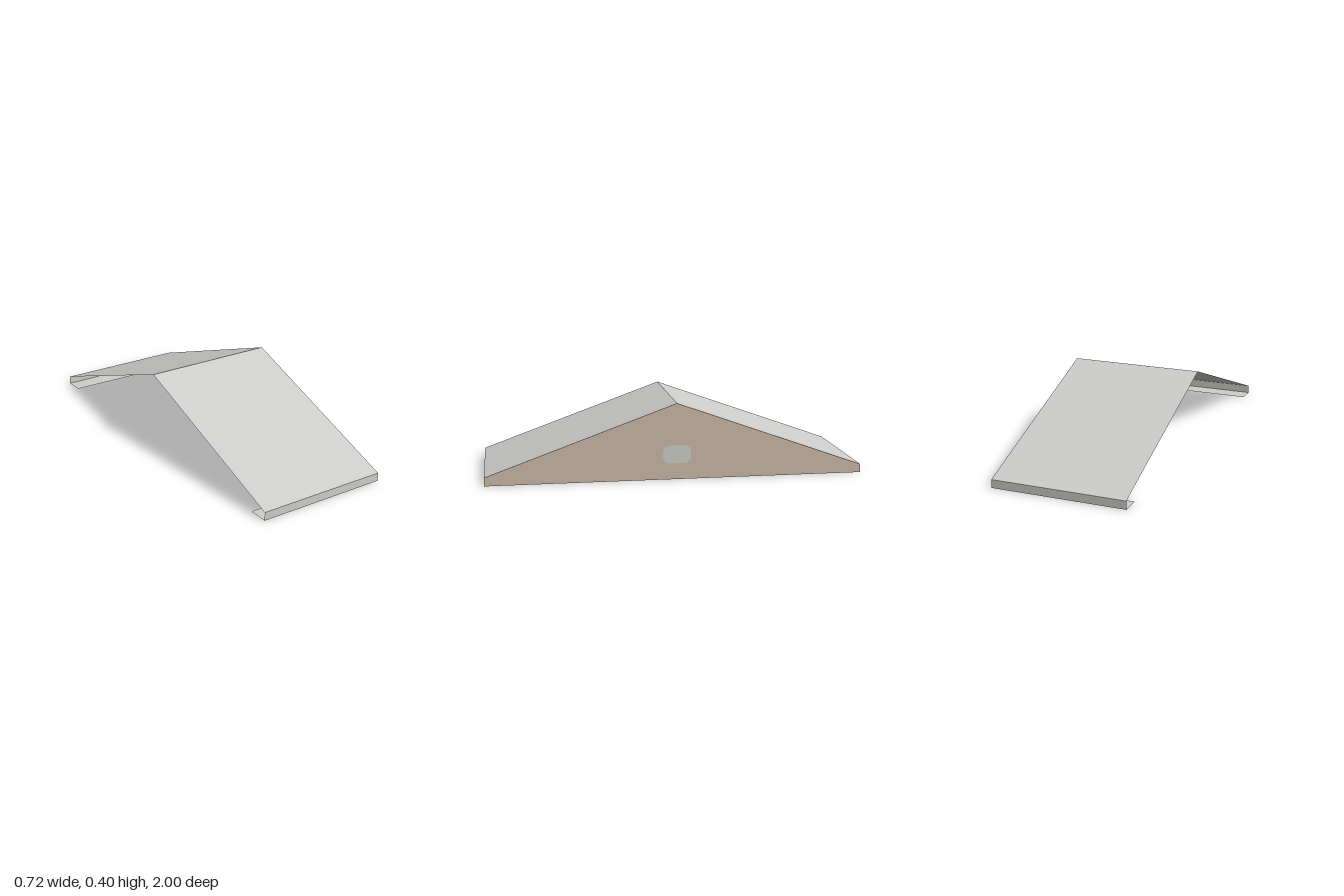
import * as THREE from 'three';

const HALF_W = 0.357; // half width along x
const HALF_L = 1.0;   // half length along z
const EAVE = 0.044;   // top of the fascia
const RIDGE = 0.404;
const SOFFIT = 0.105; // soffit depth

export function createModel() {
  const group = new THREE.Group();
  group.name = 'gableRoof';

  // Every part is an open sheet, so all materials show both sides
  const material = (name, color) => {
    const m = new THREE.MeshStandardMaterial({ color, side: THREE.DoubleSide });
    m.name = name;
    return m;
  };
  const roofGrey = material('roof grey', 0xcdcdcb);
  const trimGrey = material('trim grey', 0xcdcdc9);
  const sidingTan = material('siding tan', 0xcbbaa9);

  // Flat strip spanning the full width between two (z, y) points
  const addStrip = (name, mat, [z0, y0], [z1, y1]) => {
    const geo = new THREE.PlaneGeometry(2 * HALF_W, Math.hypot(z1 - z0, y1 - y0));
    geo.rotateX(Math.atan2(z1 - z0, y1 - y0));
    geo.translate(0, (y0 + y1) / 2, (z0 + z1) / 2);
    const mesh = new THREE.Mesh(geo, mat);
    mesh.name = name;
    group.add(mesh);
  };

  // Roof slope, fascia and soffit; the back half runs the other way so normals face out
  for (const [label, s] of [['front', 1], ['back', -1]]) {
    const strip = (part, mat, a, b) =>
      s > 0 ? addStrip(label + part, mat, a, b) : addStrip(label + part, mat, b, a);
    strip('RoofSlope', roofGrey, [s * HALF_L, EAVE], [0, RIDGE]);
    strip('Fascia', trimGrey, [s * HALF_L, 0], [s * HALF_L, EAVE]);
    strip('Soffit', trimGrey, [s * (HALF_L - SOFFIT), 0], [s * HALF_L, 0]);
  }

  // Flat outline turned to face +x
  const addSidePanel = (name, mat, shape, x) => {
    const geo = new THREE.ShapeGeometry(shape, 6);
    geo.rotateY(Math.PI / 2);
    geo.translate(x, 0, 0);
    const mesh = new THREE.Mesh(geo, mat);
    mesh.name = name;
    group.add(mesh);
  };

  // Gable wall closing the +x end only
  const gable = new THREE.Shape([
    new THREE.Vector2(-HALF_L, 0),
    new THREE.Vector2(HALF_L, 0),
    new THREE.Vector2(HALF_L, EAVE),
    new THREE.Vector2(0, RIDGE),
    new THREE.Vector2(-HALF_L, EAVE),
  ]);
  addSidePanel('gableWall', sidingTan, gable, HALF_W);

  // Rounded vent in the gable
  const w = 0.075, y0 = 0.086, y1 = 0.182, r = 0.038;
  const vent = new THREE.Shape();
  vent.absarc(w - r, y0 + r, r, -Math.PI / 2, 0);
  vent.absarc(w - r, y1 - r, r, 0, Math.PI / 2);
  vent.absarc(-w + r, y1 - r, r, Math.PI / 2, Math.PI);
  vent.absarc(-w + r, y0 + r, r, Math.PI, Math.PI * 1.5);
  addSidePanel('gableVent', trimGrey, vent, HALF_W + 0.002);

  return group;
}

--

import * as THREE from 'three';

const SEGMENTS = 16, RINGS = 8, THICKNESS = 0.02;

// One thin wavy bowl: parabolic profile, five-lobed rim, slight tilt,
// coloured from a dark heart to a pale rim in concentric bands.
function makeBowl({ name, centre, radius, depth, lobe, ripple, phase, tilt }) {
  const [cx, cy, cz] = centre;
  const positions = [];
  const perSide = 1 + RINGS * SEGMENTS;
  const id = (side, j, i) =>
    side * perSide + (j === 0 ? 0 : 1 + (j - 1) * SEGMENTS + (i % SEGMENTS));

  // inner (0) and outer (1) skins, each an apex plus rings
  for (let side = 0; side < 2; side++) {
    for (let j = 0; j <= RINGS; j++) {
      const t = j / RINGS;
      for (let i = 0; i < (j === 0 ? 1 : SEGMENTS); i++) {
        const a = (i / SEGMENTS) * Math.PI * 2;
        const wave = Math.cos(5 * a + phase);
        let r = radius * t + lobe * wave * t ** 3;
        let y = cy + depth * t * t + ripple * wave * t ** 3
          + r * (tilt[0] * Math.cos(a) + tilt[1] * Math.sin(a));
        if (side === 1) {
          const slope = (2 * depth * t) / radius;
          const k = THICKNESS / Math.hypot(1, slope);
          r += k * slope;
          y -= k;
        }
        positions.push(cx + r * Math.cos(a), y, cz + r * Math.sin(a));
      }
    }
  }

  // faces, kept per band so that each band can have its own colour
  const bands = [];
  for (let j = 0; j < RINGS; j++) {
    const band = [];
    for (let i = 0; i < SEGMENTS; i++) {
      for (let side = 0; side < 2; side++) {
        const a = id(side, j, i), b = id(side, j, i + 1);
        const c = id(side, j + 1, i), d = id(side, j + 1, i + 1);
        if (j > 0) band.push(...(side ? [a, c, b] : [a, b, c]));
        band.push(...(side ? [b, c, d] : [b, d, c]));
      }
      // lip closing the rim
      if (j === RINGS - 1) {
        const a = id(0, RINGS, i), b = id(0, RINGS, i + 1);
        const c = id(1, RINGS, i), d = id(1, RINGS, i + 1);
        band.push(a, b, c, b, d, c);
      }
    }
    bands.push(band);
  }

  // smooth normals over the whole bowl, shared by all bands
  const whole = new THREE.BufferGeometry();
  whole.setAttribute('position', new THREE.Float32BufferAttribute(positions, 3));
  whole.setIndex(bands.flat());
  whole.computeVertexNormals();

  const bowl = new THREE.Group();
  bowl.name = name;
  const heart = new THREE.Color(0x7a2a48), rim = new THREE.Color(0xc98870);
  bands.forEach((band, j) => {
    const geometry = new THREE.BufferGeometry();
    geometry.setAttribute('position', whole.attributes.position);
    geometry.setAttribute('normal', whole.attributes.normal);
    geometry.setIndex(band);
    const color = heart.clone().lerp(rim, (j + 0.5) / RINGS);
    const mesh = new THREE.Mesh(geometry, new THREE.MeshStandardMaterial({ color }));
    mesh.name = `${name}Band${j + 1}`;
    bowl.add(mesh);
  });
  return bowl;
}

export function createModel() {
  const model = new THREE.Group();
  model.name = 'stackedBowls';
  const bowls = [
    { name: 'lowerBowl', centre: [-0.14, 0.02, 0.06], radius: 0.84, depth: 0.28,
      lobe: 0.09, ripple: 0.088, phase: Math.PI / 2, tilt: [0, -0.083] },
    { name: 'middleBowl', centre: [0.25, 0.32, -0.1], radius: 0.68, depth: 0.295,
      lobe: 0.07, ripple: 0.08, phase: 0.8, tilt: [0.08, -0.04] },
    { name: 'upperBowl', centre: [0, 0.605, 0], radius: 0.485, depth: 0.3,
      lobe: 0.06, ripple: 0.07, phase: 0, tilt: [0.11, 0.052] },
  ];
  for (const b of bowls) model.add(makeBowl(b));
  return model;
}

--

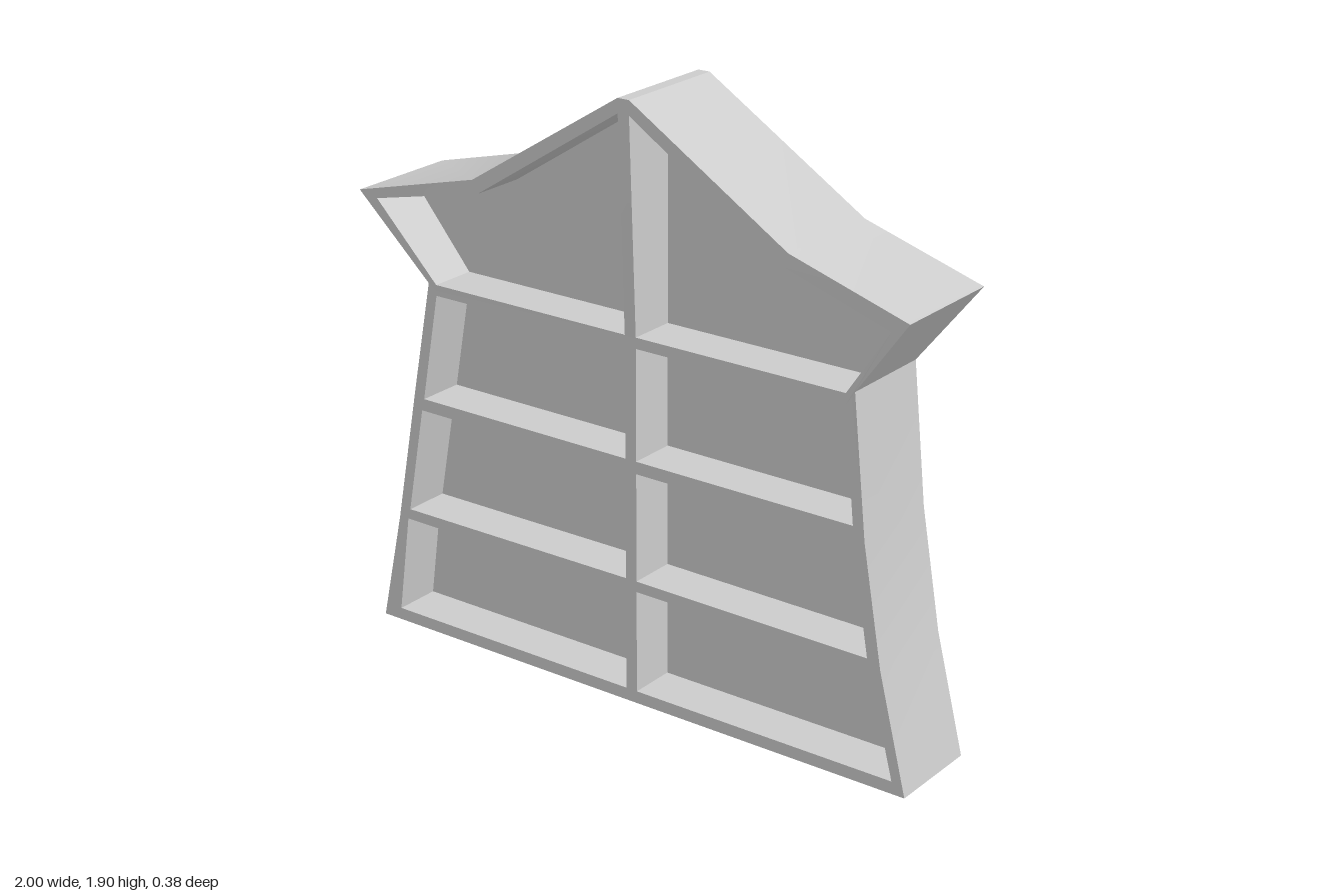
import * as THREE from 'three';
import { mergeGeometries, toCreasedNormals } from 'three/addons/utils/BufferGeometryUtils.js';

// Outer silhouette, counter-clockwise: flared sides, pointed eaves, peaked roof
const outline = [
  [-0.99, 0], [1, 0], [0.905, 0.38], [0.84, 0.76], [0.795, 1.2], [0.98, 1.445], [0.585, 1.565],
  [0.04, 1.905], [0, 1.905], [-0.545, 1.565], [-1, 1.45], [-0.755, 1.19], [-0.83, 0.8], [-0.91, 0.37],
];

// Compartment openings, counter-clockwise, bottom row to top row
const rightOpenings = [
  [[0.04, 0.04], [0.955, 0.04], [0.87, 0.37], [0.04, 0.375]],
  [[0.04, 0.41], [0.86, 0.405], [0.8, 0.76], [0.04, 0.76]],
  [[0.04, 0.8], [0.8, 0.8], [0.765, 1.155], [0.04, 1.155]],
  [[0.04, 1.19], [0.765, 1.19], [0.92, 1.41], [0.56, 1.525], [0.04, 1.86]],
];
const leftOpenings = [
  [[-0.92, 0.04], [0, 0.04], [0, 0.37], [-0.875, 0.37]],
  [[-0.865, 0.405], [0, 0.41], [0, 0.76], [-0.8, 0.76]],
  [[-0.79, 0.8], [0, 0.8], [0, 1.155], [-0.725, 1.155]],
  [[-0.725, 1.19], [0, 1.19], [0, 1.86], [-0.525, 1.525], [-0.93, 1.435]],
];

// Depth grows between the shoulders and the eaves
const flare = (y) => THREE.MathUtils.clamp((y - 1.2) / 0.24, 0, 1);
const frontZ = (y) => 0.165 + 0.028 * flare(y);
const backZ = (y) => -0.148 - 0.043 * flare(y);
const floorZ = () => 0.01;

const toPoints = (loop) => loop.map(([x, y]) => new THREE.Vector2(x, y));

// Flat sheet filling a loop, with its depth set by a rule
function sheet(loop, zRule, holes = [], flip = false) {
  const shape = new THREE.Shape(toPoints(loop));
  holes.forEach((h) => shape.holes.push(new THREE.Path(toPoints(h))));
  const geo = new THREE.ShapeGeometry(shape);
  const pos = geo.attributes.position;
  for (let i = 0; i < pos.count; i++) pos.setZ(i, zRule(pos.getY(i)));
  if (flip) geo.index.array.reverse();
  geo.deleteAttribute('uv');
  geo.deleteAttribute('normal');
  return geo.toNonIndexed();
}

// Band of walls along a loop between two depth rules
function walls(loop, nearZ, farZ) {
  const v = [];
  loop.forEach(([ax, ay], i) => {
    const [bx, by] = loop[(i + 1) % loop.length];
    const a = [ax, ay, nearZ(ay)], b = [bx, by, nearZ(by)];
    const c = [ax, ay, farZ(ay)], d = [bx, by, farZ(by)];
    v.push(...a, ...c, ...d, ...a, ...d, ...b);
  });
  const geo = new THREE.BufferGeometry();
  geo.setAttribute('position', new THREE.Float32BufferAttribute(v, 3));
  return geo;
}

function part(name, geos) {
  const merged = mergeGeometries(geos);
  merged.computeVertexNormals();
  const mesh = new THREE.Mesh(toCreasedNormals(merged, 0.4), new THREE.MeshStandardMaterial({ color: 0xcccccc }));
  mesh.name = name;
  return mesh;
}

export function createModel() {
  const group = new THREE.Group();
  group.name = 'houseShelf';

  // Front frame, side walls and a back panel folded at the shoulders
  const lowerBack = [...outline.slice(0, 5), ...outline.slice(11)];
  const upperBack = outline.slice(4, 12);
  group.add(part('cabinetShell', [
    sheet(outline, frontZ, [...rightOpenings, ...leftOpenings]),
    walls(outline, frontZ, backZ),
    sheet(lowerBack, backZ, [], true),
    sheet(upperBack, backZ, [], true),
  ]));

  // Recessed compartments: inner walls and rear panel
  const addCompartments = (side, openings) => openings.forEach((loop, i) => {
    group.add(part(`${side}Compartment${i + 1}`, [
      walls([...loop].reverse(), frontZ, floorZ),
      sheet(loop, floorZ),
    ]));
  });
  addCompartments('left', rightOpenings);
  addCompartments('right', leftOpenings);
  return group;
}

_DIRECTIONS FOR THIS TASK_
Filter the records above down to the lines that hold the string "toPoints".

_ANSWER TO THE PROBLEM_
const toPoints = (loop) => loop.map(([x, y]) => new THREE.Vector2(x, y));
  const shape = new THREE.Shape(toPoints(loop));
  holes.forEach((h) => shape.holes.push(new THREE.Path(toPoints(h))));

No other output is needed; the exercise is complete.